Saved data entries
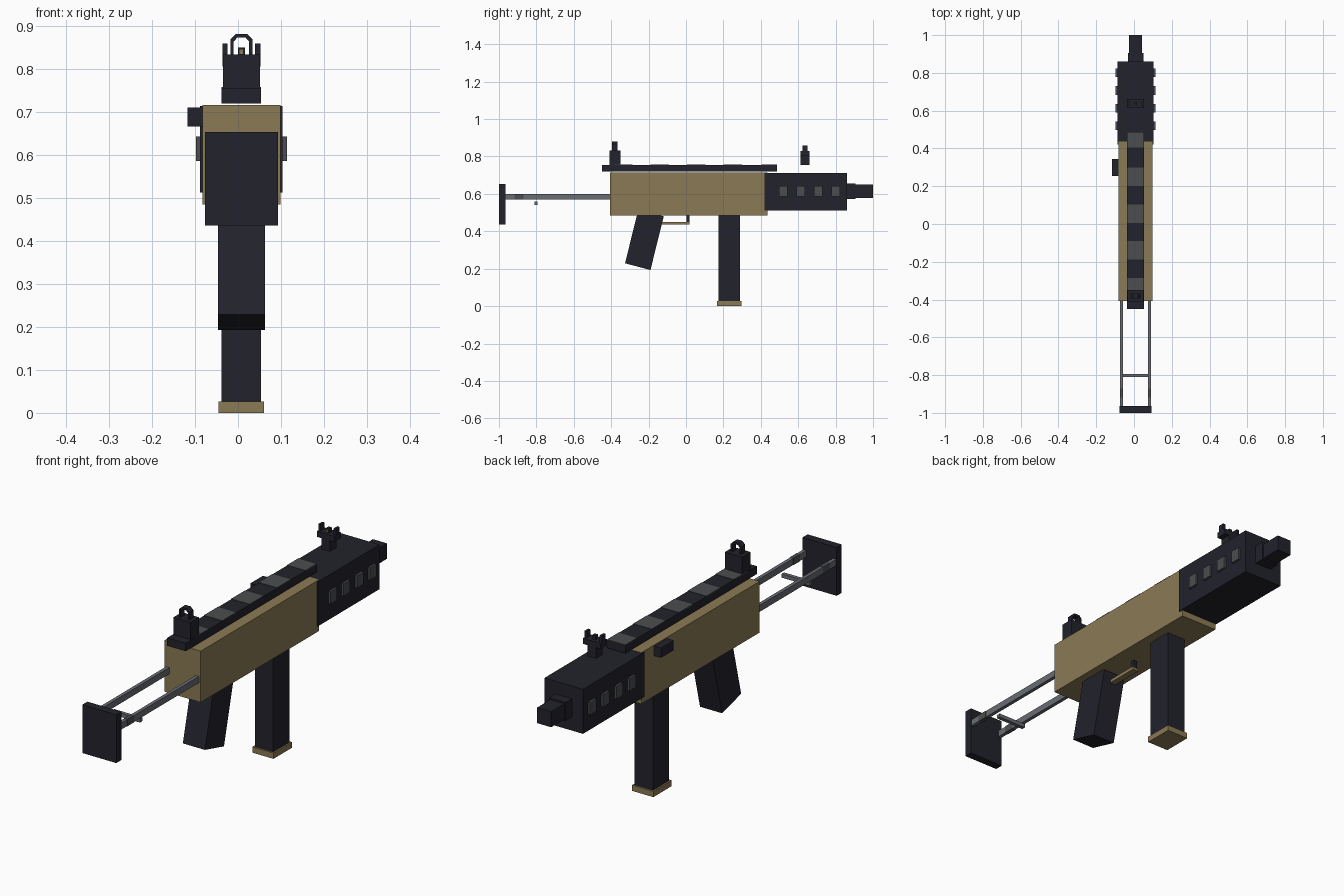
import bpy
import bmesh

cube = bpy.data.objects.get("Cube")
if cube:
    bpy.data.objects.remove(cube, do_unlink=True)


def material(name, rgb):
    m = bpy.data.materials.new(name)
    m.use_nodes = True
    colour = (*rgb, 1)
    m.diffuse_color = colour
    bsdf = next(n for n in m.node_tree.nodes if n.type == 'BSDF_PRINCIPLED')
    bsdf.inputs["Base Color"].default_value = colour
    return m


TAN = material("tan", (0.258, 0.195, 0.089))
DARK = material("dark_blue_grey", (0.016, 0.016, 0.025))
GREY = material("mid_grey", (0.069, 0.074, 0.08))
STEEL = material("steel_grey", (0.14, 0.15, 0.17))

CX = 0.008  # centre line of the whole model


def finish(name, bm, mat):
    bmesh.ops.recalc_face_normals(bm, faces=bm.faces)
    mesh = bpy.data.meshes.new(name)
    bm.to_mesh(mesh)
    bm.free()
    mesh.materials.append(mat)
    obj = bpy.data.objects.new(name, mesh)
    bpy.context.scene.collection.objects.link(obj)
    return obj


def box(name, mat, xs, ys, zs):
    """Box from its (min, max) extents on each axis."""
    bm = bmesh.new()
    bmesh.ops.create_cube(bm, size=1)
    for v in bm.verts:
        v.co = [(a + b) / 2 + c * (b - a) for c, (a, b) in zip(v.co, (xs, ys, zs))]
    return finish(name, bm, mat)


def mid(half):
    """Extents symmetric about the centre line."""
    return (CX - half, CX + half)


def prism(name, mat, points, depth):
    """Extrude a planar polygon along a vector."""
    bm = bmesh.new()
    face = bm.faces.new([bm.verts.new(p) for p in points])
    new = bmesh.ops.extrude_face_region(bm, geom=[face])["geom"]
    bmesh.ops.translate(bm, vec=depth, verts=[g for g in new if isinstance(g, bmesh.types.BMVert)])
    return finish(name, bm, mat)


# Receiver and handguard
box("receiver", TAN, mid(0.091), (-0.407, 0.437), (0.484, 0.715))
box("handguard", DARK, mid(0.096), (0.42, 0.86), (0.512, 0.713))
for i in range(4):
    y = 0.52 + i * 0.0935
    for side, sign in (("left", 1), ("right", -1)):
        xs = sorted((CX + sign * 0.09, CX + sign * 0.106))
        box(f"vent_{side}_{i + 1}", GREY, xs, (y - 0.023, y + 0.023), (0.586, 0.642))
box("charging_handle", DARK, (-0.117, -0.075), (0.255, 0.345), (0.666, 0.71))

# Barrel
box("barrel_collar", DARK, mid(0.041), (0.85, 0.906), (0.573, 0.656))
box("muzzle", DARK, mid(0.035), (0.9, 1.0), (0.579, 0.649))

# Top rail with light panels
box("top_rail", DARK, mid(0.046), (-0.45, 0.486), (0.719, 0.755))
for i in range(5):
    y = 0.445 - i * 0.195
    half = 0.041 if i == 0 else 0.049
    box(f"rail_panel_{i + 1}", GREY, mid(0.046), (y - half, y + half), (0.753, 0.757))

# Rear sight: block and hooped aperture
box("rear_sight_block", DARK, mid(0.043), (-0.41, -0.35), (0.75, 0.833))
outer = [(0.026, 0.833), (0.026, 0.868), (0.013, 0.881)]
inner = [(0.018, 0.833), (0.018, 0.863), (0.01, 0.872)]
hoop = ([(x, z) for x, z in outer] + [(-x, z) for x, z in reversed(outer)]
        + [(-x, z) for x, z in inner] + [(x, z) for x, z in reversed(inner)])
prism("rear_sight_hoop", DARK, [(CX + x, -0.395, z) for x, z in hoop], (0, 0.028, 0))

# Front sight: stem, yoke, ears and post
box("front_sight_stem", DARK, mid(0.021), (0.613, 0.661), (0.755, 0.81))
box("front_sight_yoke", DARK, mid(0.044), (0.613, 0.661), (0.805, 0.83))
for side, sign in (("left", 1), ("right", -1)):
    x = CX + sign * 0.038
    box(f"front_sight_ear_{side}", DARK, (x - 0.006, x + 0.006), (0.624, 0.65), (0.828, 0.859))
box("front_sight_post", DARK, mid(0.008), (0.628, 0.646), (0.828, 0.849))
box("front_sight_dot", TAN, mid(0.004), (0.625, 0.629), (0.834, 0.844))

# Grip, trigger and guard
grip = [(-0.326, 0.229), (-0.19, 0.193), (-0.119, 0.48), (-0.255, 0.515)]
prism("pistol_grip", DARK, [(CX - 0.055, y, z) for y, z in grip], (0.11, 0, 0))
box("trigger_guard", TAN, mid(0.014), (-0.136, 0.019), (0.436, 0.451))
box("trigger", DARK, mid(0.009), (0.003, 0.019), (0.446, 0.49))

# Magazine
box("magazine", DARK, mid(0.046), (0.174, 0.289), (0.02, 0.49))
box("magazine_base", TAN, mid(0.053), (0.166, 0.297), (0, 0.026))

# Stock
box("butt_plate", DARK, mid(0.085), (-1.0, -0.964), (0.435, 0.653))
for side, sign in (("left", 1), ("right", -1)):
    x = CX + sign * 0.074
    box(f"stock_rod_{side}", STEEL, (x - 0.008, x + 0.008), (-0.97, -0.4), (0.57, 0.599))
    box(f"rod_sleeve_{side}", GREY, (x - 0.009, x + 0.009), (-0.918, -0.87), (0.569, 0.6))
box("stock_crossbar", STEEL, mid(0.07), (-0.81, -0.793), (0.541, 0.558))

** ABOUT THIS EXERCISE **
The response must match the data line for line, from its first line through the line with "0.437), (0.484, 0.715))", inclusive, and must leave out the pictures.

** SOLUTION **
import bpy
import bmesh

cube = bpy.data.objects.get("Cube")
if cube:
    bpy.data.objects.remove(cube, do_unlink=True)


def material(name, rgb):
    m = bpy.data.materials.new(name)
    m.use_nodes = True
    colour = (*rgb, 1)
    m.diffuse_color = colour
    bsdf = next(n for n in m.node_tree.nodes if n.type == 'BSDF_PRINCIPLED')
    bsdf.inputs["Base Color"].default_value = colour
    return m


TAN = material("tan", (0.258, 0.195, 0.089))
DARK = material("dark_blue_grey", (0.016, 0.016, 0.025))
GREY = material("mid_grey", (0.069, 0.074, 0.08))
STEEL = material("steel_grey", (0.14, 0.15, 0.17))

CX = 0.008  # centre line of the whole model


def finish(name, bm, mat):
    bmesh.ops.recalc_face_normals(bm, faces=bm.faces)
    mesh = bpy.data.meshes.new(name)
    bm.to_mesh(mesh)
    bm.free()
    mesh.materials.append(mat)
    obj = bpy.data.objects.new(name, mesh)
    bpy.context.scene.collection.objects.link(obj)
    return obj


def box(name, mat, xs, ys, zs):
    """Box from its (min, max) extents on each axis."""
    bm = bmesh.new()
    bmesh.ops.create_cube(bm, size=1)
    for v in bm.verts:
        v.co = [(a + b) / 2 + c * (b - a) for c, (a, b) in zip(v.co, (xs, ys, zs))]
    return finish(name, bm, mat)


def mid(half):
    """Extents symmetric about the centre line."""
    return (CX - half, CX + half)


def prism(name, mat, points, depth):
    """Extrude a planar polygon along a vector."""
    bm = bmesh.new()
    face = bm.faces.new([bm.verts.new(p) for p in points])
    new = bmesh.ops.extrude_face_region(bm, geom=[face])["geom"]
    bmesh.ops.translate(bm, vec=depth, verts=[g for g in new if isinstance(g, bmesh.types.BMVert)])
    return finish(name, bm, mat)


# Receiver and handguard
box("receiver", TAN, mid(0.091), (-0.407, 0.437), (0.484, 0.715))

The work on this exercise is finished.